Further methods are the measurement of the transit time of Mercury or the optical determination of the angular dimensions of the sun. The angular dimension of the sun is about 16 ' when viewed from the earth , the entire diameter of the solar disk is 32' or 0.53 °. Because of the somewhat elliptical orbit of the earth , however, the value fluctuates by 1.7% in both directions: in the perihelion of the earth's orbit (beginning of January) it is 32'32 ", in aphelion (beginning of July) it is only 31'28". We owe the rare but impressive phenomena of total solar eclipses to the fact that the apparent moon diameter has a similar, but more strongly fluctuating angle (29′10 ″ –33′30 ″).

In astro-geodetic measurements of the direction to the sun - for example in solar azimuths - the center of the solar disk should be aimed at. As this special instruments such as the Roelofs- sun prism would require you aim in practice the right and left edge of the sun , and averages the two measurements. The sun's radius, taken from ephemeris , divided by the sine of the zenith distance can serve as a control .


  • TM Brown, J. Christensen-Dalsgaard: Accurate Determination of the Solar Photospheric Radius , Astrophys. J. Lett. 500, 1998, p. L195, arxiv : astro-ph / 9803131v1 .
  • Precisely measured sun - article on from March 27, 2012

Individual evidence

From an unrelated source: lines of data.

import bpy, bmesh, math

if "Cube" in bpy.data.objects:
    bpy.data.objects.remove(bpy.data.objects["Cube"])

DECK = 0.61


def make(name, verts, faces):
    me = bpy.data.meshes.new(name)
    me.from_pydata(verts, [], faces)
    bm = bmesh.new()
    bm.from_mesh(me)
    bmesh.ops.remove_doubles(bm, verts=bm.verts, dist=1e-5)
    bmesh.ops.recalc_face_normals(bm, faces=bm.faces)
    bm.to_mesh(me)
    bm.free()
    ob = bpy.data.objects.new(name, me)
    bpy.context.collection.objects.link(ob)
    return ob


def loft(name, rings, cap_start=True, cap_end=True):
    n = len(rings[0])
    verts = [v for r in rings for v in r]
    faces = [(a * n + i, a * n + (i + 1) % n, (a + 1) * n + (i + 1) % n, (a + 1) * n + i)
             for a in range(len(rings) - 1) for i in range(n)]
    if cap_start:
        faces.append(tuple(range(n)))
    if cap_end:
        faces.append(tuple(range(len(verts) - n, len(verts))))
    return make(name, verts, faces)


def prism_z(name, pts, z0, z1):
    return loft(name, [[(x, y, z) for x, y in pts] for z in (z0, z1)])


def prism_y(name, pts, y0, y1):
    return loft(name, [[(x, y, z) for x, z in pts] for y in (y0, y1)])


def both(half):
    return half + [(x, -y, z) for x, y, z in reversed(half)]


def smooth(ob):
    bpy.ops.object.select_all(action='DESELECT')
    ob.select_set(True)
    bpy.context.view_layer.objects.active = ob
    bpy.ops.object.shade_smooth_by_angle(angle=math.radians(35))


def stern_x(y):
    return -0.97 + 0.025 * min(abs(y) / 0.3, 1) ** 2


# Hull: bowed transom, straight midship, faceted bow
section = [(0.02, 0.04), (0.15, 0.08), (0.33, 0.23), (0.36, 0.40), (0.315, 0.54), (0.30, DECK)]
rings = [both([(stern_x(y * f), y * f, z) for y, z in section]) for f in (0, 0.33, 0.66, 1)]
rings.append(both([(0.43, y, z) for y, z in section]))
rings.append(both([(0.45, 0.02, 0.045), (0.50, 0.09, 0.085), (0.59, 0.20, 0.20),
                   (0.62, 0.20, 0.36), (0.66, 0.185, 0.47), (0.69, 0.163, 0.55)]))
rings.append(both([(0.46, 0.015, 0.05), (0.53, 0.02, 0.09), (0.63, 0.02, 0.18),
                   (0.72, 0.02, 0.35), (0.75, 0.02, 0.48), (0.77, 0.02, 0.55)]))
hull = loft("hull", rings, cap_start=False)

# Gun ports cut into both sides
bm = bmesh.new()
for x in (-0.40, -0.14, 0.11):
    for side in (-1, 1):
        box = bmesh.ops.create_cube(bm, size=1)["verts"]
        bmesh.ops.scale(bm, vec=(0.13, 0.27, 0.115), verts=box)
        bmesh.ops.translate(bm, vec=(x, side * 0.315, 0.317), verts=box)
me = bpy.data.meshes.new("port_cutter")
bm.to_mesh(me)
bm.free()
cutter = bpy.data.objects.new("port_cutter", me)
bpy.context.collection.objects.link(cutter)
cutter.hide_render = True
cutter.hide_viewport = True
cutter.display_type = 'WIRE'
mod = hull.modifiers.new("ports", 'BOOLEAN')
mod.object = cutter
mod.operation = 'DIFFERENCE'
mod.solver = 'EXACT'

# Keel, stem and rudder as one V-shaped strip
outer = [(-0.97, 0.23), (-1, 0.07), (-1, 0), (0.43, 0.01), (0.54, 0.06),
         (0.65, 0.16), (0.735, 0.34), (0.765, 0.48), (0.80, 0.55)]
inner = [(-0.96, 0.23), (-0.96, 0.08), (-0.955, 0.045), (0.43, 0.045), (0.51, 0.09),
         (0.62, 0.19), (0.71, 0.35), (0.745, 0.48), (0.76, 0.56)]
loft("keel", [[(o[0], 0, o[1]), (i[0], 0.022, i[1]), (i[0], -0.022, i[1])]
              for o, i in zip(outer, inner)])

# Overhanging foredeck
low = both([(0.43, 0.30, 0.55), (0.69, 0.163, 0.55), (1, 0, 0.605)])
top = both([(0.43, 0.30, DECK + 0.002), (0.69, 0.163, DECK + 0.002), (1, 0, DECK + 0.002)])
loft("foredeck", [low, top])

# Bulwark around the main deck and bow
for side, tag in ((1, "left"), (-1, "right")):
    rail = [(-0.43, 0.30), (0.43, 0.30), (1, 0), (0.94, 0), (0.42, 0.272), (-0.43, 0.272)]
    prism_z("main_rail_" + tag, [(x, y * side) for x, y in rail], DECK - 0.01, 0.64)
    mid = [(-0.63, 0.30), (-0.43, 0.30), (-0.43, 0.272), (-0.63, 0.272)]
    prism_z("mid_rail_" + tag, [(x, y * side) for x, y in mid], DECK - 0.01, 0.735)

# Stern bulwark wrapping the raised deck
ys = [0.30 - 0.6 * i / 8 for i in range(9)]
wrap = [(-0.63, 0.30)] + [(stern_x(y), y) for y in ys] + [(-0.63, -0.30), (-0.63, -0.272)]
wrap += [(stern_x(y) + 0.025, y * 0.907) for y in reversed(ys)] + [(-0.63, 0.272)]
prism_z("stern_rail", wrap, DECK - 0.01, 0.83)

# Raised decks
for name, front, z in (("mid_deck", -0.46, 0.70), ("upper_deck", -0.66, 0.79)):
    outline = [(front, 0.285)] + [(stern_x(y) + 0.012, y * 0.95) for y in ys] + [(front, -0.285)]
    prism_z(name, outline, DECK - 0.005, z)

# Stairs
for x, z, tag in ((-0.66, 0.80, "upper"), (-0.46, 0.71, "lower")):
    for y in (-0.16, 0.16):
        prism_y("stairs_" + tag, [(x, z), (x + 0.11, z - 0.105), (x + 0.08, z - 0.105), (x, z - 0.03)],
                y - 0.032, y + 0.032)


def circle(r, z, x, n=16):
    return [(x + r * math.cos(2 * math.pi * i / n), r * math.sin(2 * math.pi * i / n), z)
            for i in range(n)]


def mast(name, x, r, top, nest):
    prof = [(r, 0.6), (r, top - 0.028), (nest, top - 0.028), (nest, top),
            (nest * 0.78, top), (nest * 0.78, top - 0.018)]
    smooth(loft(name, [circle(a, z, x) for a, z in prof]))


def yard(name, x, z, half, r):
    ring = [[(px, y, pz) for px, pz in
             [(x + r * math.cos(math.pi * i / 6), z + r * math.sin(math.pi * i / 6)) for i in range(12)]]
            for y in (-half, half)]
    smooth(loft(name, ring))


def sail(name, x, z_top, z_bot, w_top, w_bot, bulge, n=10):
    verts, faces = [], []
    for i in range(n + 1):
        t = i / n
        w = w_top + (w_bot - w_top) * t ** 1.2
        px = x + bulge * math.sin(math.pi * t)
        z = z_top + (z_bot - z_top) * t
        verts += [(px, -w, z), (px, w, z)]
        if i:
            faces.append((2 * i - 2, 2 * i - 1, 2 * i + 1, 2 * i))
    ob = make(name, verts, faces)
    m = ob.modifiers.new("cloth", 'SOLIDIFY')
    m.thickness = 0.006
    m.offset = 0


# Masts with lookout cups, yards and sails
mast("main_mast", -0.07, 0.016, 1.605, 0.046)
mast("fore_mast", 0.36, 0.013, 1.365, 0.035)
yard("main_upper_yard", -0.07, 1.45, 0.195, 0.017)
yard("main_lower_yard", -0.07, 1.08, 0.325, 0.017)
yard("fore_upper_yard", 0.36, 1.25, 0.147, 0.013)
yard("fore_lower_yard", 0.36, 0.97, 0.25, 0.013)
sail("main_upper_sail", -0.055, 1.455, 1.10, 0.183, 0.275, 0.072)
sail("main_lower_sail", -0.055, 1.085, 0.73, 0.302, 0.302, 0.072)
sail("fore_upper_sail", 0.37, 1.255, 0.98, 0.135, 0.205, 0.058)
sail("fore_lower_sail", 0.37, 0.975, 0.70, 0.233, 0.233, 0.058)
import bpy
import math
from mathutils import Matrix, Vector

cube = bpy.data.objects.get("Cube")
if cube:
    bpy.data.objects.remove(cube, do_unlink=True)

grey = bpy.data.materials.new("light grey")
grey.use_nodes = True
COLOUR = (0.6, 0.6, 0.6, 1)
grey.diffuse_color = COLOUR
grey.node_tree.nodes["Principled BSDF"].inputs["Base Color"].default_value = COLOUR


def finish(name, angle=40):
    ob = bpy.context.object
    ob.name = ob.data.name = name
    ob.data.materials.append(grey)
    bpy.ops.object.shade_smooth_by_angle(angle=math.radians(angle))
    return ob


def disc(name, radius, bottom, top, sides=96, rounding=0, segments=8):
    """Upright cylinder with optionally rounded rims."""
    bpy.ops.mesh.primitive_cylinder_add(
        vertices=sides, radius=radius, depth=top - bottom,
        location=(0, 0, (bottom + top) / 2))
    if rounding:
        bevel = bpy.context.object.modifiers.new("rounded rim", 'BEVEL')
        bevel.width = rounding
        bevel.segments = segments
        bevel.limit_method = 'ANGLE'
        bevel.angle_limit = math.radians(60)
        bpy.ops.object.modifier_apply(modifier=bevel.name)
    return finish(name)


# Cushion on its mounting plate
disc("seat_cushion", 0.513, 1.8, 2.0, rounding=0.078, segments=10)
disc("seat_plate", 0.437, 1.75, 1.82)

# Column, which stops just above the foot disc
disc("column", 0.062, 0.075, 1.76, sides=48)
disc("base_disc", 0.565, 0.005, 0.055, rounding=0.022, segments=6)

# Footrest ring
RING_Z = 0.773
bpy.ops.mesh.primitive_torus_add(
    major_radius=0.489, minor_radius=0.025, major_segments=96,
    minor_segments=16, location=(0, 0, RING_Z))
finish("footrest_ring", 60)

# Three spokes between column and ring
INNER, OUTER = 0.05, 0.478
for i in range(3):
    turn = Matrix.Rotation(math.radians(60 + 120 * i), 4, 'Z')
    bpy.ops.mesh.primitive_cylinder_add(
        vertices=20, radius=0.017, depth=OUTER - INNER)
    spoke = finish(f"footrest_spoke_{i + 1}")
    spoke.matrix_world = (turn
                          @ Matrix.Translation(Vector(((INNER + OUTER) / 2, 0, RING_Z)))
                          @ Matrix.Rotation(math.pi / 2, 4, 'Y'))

  1. Marcelo Emilio et al .: Measuring the Solar Radius from Space during the 2003 and 2006 Mercury Transits. In: Astrophysical Journal Vol. 750, No. 2, bibcode : 2012ApJ ... 750..135E , doi : 10.1088 / 0004-637X / 750/2/135
  2. Jean-Pierre Rozelot: What is Coming: Issues Raised from observation of the shape of the Sun . In: JP Rozelot, Coralie Neiner (ed.): The Rotation of Sun and Stars , Springer, 2009, ISBN 978-3-540-87830-8 , limited preview in Google Book Search